Below are the records; locate each line with the word "CylinderGeometry" and copy it.

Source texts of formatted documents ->
++++++
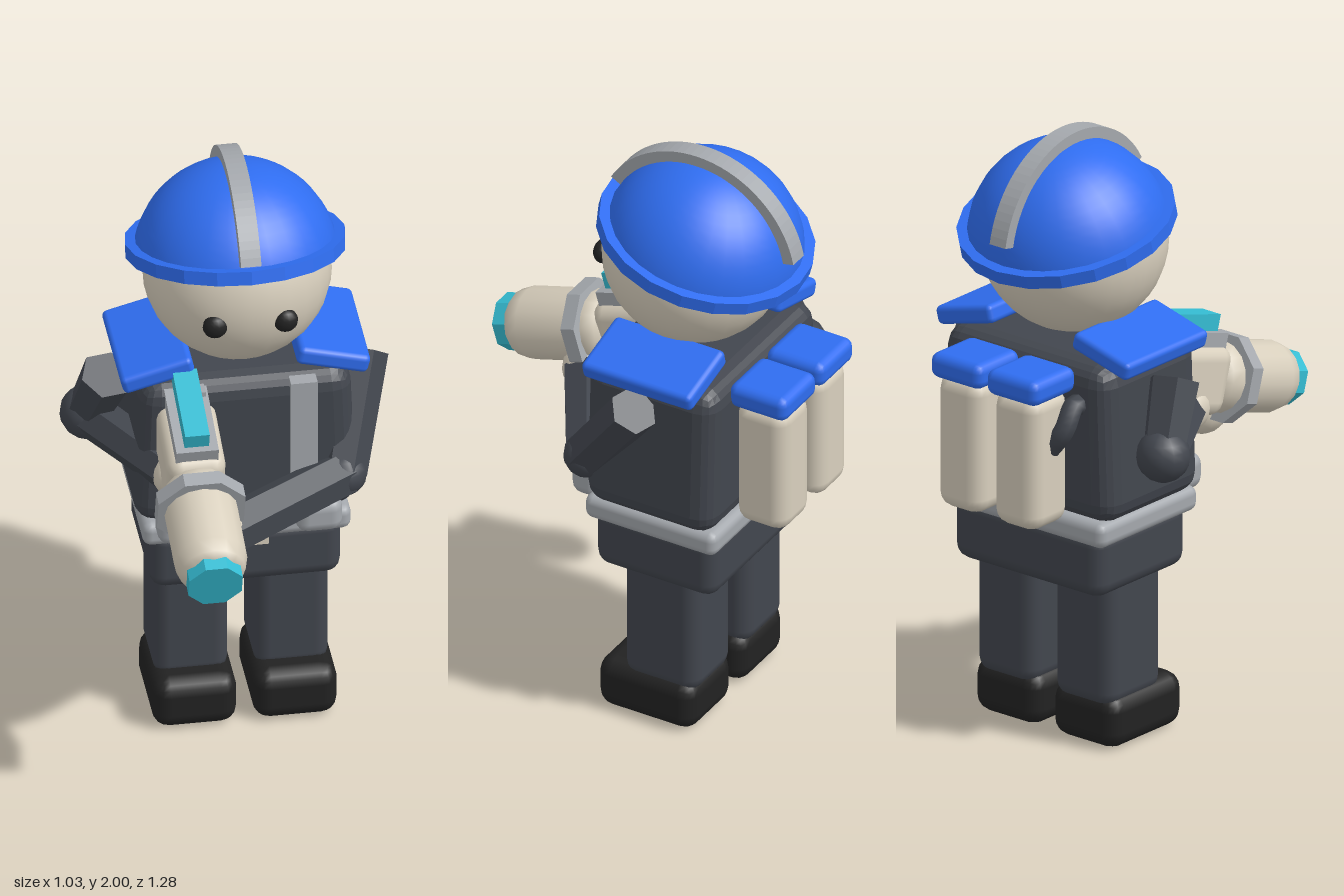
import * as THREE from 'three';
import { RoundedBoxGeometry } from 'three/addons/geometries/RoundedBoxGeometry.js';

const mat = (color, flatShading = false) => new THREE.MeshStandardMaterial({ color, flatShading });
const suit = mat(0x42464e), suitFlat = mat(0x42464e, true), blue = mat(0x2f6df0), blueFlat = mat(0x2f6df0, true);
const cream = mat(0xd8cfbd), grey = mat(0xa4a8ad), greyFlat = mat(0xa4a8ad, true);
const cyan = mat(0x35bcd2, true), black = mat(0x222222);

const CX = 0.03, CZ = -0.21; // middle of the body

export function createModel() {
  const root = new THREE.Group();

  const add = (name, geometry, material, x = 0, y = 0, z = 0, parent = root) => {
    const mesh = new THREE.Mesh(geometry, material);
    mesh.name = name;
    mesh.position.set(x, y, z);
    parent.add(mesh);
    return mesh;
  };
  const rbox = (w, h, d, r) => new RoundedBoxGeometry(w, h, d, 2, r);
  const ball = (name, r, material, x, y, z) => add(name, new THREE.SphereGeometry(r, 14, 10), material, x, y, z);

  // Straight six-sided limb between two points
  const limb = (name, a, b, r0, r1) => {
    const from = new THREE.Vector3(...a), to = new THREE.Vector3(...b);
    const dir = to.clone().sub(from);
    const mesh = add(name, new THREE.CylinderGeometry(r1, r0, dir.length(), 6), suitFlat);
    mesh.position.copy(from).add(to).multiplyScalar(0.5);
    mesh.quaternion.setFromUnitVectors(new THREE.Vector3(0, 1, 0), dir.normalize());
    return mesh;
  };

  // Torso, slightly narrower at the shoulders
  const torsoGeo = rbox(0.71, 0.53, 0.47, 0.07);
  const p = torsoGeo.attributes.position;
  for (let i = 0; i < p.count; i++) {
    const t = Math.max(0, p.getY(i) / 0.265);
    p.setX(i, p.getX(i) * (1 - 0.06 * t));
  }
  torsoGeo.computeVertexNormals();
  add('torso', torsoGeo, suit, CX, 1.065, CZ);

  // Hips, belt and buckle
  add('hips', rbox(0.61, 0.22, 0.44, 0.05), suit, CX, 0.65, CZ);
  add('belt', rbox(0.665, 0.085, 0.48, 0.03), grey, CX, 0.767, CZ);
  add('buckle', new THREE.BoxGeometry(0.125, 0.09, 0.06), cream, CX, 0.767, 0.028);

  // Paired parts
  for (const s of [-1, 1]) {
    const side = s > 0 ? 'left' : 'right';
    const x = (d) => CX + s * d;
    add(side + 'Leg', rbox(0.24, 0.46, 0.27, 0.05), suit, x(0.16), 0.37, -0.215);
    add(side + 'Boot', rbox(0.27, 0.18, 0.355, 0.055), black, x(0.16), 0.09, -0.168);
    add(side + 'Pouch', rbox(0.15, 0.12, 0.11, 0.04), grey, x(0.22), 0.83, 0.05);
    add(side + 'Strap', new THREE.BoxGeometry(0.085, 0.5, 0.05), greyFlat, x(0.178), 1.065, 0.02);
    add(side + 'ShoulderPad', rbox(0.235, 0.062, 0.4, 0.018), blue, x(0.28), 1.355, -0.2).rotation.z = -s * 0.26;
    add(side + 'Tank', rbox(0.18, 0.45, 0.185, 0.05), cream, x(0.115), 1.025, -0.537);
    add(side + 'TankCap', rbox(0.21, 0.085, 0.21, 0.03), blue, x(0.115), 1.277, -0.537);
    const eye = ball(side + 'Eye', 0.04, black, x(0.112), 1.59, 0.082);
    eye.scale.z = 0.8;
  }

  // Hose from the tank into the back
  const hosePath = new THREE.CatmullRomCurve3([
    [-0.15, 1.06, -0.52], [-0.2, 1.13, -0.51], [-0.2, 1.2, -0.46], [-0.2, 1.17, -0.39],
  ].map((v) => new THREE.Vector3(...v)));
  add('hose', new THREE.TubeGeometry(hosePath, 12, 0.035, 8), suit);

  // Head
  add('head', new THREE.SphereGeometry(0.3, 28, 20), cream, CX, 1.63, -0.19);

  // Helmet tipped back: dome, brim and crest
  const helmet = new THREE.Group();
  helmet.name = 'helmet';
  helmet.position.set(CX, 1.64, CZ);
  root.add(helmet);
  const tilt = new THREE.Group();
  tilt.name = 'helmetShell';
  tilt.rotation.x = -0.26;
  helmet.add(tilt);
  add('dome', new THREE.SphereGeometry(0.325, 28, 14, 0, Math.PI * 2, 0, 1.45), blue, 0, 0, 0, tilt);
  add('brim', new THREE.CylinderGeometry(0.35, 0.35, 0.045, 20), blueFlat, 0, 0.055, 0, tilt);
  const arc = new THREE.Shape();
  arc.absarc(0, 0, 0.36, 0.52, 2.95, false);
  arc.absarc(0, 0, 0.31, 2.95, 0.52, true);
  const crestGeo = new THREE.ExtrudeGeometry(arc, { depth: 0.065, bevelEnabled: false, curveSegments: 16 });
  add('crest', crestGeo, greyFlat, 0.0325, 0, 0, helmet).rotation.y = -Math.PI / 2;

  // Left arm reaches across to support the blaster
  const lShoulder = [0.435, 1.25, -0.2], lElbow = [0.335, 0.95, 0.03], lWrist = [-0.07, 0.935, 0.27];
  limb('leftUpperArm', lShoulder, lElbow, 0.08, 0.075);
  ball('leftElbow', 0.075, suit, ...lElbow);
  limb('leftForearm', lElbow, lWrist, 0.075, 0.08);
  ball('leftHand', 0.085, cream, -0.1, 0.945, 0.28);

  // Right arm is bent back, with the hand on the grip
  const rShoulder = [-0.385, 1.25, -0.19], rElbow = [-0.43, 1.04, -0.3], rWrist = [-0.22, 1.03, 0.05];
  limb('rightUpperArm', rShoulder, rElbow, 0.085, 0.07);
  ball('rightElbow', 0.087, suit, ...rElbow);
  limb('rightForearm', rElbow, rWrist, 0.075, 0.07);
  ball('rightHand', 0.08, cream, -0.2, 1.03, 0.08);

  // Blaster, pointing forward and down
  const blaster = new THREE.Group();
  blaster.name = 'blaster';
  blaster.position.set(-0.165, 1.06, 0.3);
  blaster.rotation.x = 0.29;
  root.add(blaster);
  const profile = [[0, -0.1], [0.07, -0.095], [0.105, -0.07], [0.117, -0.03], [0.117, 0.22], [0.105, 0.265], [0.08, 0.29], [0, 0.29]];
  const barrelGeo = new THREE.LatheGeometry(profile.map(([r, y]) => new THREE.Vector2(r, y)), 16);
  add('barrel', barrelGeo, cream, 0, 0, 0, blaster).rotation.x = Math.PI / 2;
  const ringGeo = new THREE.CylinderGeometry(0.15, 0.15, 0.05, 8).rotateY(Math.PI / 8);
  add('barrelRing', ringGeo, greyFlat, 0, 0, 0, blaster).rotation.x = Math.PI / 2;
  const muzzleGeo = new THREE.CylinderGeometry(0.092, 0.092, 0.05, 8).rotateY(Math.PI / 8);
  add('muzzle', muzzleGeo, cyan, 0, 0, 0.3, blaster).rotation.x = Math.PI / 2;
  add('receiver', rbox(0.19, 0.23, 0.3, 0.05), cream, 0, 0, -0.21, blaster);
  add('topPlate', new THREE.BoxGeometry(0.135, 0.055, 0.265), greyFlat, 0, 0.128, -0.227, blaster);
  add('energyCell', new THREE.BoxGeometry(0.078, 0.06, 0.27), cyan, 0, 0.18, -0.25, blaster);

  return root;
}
++++++
OUTPUT FOR THIS EXERCISE ->
    const mesh = add(name, new THREE.CylinderGeometry(r1, r0, dir.length(), 6), suitFlat);
  add('brim', new THREE.CylinderGeometry(0.35, 0.35, 0.045, 20), blueFlat, 0, 0.055, 0, tilt);
  const ringGeo = new THREE.CylinderGeometry(0.15, 0.15, 0.05, 8).rotateY(Math.PI / 8);
  const muzzleGeo = new THREE.CylinderGeometry(0.092, 0.092, 0.05, 8).rotateY(Math.PI / 8);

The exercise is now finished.